When John Updike was a small boy living at 117 Philadelphia Avenue, Shillington, Berks County, Pennsylvania, with his parents and his maternal grandparents, he would stand on a chair every day after lunch to reach up and get at the “little metal Recipes box, with floral decorations and a red lid,” which stood on top of the zinc-lined, wooden icebox in the kitchen, and which held the family’s cash. He would take six cents from it—a nickel and a penny—so he could buy a Tastykake at Kieffer’s on the way back to his elementary school. This ritual is recorded, with minuscule variations, in his 1989 memoir, Self-Consciousness, and in several of the stories about his childhood.
It may have been a particularly tender memory because it was associated with a growing unease about where the “meagre” supply of cash was coming from and the realization that his father was “borrowing” it from the sports day receipts of the school where he taught: “My Father on the Verge of Disgrace” is one of the stories in which the anecdote appears. But the essence of the memory is pleasure: the pleasure of the treat, of eating the Tastykake as he is walking along the street “instead of sitting down and being told to have good manners.” Like many of Updike’s childhood details, it shines with a sense of security and realness. “If there was a meaning to existence, I was closest to it here.” It is a part of his Proustian memory hoard.

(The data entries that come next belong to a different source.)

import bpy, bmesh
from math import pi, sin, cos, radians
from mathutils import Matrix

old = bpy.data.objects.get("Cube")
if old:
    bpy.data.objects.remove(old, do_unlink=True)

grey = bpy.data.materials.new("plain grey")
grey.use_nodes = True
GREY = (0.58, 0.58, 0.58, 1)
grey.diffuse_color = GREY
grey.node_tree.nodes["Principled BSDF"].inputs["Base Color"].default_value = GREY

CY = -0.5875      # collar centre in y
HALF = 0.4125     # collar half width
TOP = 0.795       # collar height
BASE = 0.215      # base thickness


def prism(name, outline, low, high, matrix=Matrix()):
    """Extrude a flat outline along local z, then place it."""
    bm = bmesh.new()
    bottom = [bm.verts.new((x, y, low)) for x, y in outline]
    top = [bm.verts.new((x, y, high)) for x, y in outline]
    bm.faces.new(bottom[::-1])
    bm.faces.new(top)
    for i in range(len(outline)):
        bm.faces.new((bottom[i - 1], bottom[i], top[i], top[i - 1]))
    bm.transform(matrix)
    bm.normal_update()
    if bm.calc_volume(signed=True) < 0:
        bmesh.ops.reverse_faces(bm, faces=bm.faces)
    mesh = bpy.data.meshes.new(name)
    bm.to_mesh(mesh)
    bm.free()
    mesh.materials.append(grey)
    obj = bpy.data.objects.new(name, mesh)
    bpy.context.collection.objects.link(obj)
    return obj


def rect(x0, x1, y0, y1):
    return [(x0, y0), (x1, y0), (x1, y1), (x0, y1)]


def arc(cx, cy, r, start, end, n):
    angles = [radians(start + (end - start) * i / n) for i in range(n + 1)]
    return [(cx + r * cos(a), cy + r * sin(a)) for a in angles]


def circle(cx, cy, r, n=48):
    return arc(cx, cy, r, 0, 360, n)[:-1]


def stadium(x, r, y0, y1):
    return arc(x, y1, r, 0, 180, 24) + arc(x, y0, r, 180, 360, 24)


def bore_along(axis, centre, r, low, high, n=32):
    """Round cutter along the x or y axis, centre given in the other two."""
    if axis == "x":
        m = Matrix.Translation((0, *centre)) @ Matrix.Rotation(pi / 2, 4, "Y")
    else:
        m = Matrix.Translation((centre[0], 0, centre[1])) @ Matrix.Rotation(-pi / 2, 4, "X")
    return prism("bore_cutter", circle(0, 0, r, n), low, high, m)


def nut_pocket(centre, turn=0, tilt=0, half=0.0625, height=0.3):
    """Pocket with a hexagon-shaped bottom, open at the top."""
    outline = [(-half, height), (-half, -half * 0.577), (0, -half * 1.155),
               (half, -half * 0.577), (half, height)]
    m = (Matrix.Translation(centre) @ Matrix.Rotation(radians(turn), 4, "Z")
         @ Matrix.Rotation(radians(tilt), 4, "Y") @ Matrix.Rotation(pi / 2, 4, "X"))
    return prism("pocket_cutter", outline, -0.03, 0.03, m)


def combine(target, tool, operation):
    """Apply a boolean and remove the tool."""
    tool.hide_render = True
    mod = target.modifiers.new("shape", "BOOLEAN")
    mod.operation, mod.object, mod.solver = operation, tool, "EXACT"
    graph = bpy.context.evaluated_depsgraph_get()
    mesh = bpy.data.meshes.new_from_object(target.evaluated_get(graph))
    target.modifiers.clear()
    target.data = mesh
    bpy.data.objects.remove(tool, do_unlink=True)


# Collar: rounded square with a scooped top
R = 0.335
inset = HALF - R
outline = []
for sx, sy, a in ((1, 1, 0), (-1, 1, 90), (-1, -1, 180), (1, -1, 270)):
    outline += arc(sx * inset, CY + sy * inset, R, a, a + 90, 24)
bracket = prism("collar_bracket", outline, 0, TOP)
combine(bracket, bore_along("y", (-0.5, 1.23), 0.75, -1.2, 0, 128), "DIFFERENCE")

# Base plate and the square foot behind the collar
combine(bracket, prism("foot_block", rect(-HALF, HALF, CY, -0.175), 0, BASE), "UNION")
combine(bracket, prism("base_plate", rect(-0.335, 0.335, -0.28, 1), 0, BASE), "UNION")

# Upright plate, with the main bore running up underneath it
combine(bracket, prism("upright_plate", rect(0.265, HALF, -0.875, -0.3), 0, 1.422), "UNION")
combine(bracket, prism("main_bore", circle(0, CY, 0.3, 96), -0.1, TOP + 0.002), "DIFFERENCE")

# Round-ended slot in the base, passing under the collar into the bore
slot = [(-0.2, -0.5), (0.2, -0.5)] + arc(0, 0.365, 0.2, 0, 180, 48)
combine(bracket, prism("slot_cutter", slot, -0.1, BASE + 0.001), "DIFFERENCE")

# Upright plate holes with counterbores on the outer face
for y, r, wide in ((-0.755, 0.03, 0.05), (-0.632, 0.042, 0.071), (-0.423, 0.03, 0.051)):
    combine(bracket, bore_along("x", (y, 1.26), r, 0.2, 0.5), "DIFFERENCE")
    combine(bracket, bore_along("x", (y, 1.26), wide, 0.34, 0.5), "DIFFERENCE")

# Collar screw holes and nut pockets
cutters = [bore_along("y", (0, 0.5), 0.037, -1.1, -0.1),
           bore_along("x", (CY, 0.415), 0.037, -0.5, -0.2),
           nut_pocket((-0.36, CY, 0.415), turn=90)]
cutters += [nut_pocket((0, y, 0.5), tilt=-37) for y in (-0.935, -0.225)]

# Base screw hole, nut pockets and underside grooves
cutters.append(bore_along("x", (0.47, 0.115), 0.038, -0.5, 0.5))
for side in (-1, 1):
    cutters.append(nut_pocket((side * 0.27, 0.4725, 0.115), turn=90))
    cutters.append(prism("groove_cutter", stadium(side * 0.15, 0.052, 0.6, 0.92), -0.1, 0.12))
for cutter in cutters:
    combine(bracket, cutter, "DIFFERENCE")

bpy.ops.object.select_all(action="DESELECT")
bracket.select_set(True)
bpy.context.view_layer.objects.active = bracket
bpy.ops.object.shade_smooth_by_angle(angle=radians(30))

The recipe box and the Tastykake don’t figure in Adam Begley’s admirable biography, but not every tiny fragment of Updike’s stuff can be cited: there’s enough of it for a hundred biographies. The accumulation and dispersal of life’s things is one of Updike’s great subjects. He returns in his fiction to the places he has left: that first home in Shillington (“Olinger”); the nearby decaying industrial town of Reading (“Alton,” or Rabbit’s “Brewer”); the sandstone farmhouse, his mother’s childhood home in Plowville (“Firetown”), to which she moved the family when John was thirteen; the marital homes where his children grew up, in Ipswich, alias “Tarbox.” As he grows old, he becomes the last surviving witness:
The coal bin in the cellar, the shelves of homemade preserves, the walnut icebox, the black stone sink, the warping kitchen linoleum in the pattern of little interlocking bricks…only [he] was left to remember any of this.
The pathos of past things is one of Updike’s most poignant subjects. Rabbit Angstrom is always listing them as his town changes; and the stories are full of them. In “Still of Some Use,” the narrator is clearing out the attic of the abandoned marital home, full of “forgotten, broken games”: “Now no one wanted to play.” It’s like the poem “My Children at the Dump,” where…
This is exclusive content for subscribers only.
Try two months of unlimited access to The New York Review for just $1 a month.
Continue reading this article, and thousands more from our complete 55+ year archive, for the low introductory rate of just $1 a month.